Sources of principals' understanding of school restructuring
This study identified sources of principals' understanding of school restructuring by investigating (a) how principals define restructuring, (b) learning experiences they prefer to use to develop their definition, and (c) the relationship among their definition of restructuring, the learning experiences they prefer to use to learn about restructuring, and demographic factors of school level, years of experience, and school location. Comments regarding preferences were also solicited. ^ A systematic, random sample of 360 principals was selected from the population of principals listed in the Massachusetts Department of Education School Directory 1997–1998. This Directory listed 1,868 schools and principals in Massachusetts. Two hundred and two surveys provided a 56% return rate. ^ The survey instrument, “The Principal and Restructuring,” was based on a typology of the restructuring research and on the professional development literature for principals. It was developed to answer five research questions. The national restructuring studies of Newmann and Wehlage (1995) informed this study. ^ This quantitative study used descriptive statistics to analyze the two dependent variables of principals' definitions of restructuring and their preferences for learning about restructuring. The causal-comparative research method investigated the relationships between demographic variables and dependent variables. ^ Analysis of variance (ANOVA) with a factorial design determined that there was no statistical difference between the dependent variables and the demographic factors. Findings indicated that principals' definitions of restructuring mirrored the research. Initiatives that addressed shared leadership, improved student learning, and quality teaching received higher means. Initiatives that included participatory school councils and community involvement had lower means. Learning experiences principals prefer to use to enhance their understanding of restructuring were determined to be informal, focused at the school site, and from familiar sources such as staff and colleagues. The solitary activity of reading professional journals and research articles had the highest mean for preferences and formal experiences such as mentoring, summer institutes, graduate courses, and advanced degree programs were ranked among the lowest means.

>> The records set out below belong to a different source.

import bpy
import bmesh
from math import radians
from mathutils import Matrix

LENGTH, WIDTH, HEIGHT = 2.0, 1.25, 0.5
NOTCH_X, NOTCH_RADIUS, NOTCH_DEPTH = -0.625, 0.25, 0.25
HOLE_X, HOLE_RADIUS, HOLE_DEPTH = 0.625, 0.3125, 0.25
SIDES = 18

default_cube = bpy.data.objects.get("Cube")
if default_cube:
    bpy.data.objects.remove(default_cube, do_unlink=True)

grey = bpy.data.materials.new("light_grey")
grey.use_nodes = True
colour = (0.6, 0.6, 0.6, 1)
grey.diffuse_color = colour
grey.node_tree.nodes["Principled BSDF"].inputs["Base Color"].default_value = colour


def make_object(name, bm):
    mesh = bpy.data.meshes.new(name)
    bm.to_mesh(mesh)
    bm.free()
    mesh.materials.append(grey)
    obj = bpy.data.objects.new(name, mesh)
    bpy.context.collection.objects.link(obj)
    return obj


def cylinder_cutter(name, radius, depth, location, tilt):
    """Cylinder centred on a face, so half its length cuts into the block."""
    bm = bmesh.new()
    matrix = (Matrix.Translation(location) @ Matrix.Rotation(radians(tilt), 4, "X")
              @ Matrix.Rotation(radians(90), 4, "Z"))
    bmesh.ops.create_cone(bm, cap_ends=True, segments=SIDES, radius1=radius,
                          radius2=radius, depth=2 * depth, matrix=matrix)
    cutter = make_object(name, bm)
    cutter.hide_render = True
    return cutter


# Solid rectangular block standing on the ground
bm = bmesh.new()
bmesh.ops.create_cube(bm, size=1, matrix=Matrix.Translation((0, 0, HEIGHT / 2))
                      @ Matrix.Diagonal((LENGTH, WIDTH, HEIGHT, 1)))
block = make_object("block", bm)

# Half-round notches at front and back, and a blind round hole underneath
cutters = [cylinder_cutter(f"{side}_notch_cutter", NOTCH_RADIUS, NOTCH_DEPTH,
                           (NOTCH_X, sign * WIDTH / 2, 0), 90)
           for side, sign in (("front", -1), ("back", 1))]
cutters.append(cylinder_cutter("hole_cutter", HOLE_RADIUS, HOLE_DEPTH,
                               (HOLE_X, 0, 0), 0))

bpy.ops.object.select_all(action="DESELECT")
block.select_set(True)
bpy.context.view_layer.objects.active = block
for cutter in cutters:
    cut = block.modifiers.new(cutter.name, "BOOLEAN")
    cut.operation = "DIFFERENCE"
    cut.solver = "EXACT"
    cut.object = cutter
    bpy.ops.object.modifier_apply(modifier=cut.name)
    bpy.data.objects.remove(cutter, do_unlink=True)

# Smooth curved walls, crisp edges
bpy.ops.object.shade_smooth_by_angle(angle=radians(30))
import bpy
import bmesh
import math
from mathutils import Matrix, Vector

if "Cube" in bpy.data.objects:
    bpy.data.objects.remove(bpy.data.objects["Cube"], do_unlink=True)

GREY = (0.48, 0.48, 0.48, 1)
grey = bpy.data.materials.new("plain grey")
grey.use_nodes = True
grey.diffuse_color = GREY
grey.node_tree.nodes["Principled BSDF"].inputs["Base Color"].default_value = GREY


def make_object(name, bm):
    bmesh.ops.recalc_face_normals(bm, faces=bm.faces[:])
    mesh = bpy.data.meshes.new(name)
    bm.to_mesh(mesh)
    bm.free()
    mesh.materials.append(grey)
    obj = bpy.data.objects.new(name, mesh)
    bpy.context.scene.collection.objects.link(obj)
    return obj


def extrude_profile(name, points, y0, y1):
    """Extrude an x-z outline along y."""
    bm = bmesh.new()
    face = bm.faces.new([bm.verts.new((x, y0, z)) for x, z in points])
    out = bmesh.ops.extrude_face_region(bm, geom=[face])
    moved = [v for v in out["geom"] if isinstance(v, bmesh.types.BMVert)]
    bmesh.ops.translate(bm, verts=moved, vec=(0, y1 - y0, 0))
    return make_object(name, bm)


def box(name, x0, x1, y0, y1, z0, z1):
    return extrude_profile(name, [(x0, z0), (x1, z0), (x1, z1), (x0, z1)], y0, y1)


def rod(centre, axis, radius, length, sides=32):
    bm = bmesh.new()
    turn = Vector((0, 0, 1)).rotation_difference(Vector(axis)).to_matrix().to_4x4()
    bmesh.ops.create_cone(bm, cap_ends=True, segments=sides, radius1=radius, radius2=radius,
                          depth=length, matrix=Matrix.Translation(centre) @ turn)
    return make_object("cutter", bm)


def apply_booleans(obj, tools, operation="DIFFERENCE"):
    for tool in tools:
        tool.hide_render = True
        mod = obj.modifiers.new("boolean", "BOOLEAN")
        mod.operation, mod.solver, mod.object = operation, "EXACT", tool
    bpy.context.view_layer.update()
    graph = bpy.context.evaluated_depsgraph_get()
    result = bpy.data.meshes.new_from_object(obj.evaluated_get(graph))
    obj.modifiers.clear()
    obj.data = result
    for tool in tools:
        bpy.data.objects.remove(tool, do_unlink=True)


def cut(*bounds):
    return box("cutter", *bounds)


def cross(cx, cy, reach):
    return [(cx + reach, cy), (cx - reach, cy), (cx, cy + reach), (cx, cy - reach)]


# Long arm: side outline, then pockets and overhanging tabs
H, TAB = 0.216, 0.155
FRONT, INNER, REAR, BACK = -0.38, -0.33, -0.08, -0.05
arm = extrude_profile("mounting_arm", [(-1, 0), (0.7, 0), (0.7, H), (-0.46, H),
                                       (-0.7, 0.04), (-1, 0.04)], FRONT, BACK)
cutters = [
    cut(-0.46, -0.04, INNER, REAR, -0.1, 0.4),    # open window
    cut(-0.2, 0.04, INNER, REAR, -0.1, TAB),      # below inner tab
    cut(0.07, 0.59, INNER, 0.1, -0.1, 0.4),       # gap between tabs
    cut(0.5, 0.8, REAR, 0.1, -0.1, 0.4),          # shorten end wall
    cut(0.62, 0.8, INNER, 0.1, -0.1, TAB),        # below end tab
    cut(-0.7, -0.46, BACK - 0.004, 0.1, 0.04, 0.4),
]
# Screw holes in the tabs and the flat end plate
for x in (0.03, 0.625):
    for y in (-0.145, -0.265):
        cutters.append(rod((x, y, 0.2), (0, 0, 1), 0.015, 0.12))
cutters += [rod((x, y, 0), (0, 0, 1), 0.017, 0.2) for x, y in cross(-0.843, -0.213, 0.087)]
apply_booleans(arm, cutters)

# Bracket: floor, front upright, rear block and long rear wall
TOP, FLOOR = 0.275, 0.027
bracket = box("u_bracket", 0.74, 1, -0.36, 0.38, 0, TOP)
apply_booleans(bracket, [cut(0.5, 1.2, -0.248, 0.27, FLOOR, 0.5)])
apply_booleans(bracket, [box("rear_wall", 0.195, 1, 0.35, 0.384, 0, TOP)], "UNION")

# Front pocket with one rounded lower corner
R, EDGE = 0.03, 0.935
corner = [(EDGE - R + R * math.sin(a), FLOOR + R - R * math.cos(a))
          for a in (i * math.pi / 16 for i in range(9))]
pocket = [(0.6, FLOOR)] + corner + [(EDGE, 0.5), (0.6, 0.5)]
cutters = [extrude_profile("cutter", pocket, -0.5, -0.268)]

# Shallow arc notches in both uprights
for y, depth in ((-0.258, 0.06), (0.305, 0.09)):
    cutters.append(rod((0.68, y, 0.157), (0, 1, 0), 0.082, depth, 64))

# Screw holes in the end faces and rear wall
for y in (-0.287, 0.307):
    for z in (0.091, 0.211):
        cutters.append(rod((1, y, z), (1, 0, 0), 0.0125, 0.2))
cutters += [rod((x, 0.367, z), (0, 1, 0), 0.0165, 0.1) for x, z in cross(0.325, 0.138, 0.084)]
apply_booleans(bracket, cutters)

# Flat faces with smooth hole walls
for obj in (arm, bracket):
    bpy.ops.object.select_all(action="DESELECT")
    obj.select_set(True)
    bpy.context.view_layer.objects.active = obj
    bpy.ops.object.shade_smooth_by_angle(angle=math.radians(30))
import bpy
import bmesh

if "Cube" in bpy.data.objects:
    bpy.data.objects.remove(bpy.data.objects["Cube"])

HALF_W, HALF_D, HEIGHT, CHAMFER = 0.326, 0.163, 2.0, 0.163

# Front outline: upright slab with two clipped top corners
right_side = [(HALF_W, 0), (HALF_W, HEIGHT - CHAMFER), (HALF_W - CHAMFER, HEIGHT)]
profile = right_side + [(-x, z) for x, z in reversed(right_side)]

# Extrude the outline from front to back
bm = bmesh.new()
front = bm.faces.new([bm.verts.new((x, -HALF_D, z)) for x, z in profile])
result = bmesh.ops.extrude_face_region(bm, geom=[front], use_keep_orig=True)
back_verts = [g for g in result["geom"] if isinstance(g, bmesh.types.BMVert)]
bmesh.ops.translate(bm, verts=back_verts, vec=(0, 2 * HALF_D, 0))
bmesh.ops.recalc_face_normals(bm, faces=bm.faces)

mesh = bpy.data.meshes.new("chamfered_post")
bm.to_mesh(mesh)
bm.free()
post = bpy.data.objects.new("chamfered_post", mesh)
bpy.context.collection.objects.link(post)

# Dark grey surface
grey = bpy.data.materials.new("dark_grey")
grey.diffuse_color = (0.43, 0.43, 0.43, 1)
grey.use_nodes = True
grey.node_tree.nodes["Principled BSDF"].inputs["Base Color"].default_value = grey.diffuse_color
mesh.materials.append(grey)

The results of this study suggest that the principal's focus is building-based, informal, and private, whether sharing leadership or pursuing professional development. ^
"Sources of principals' understanding of school restructuring"
(January 1, 1999).
Dissertation & Theses Collection.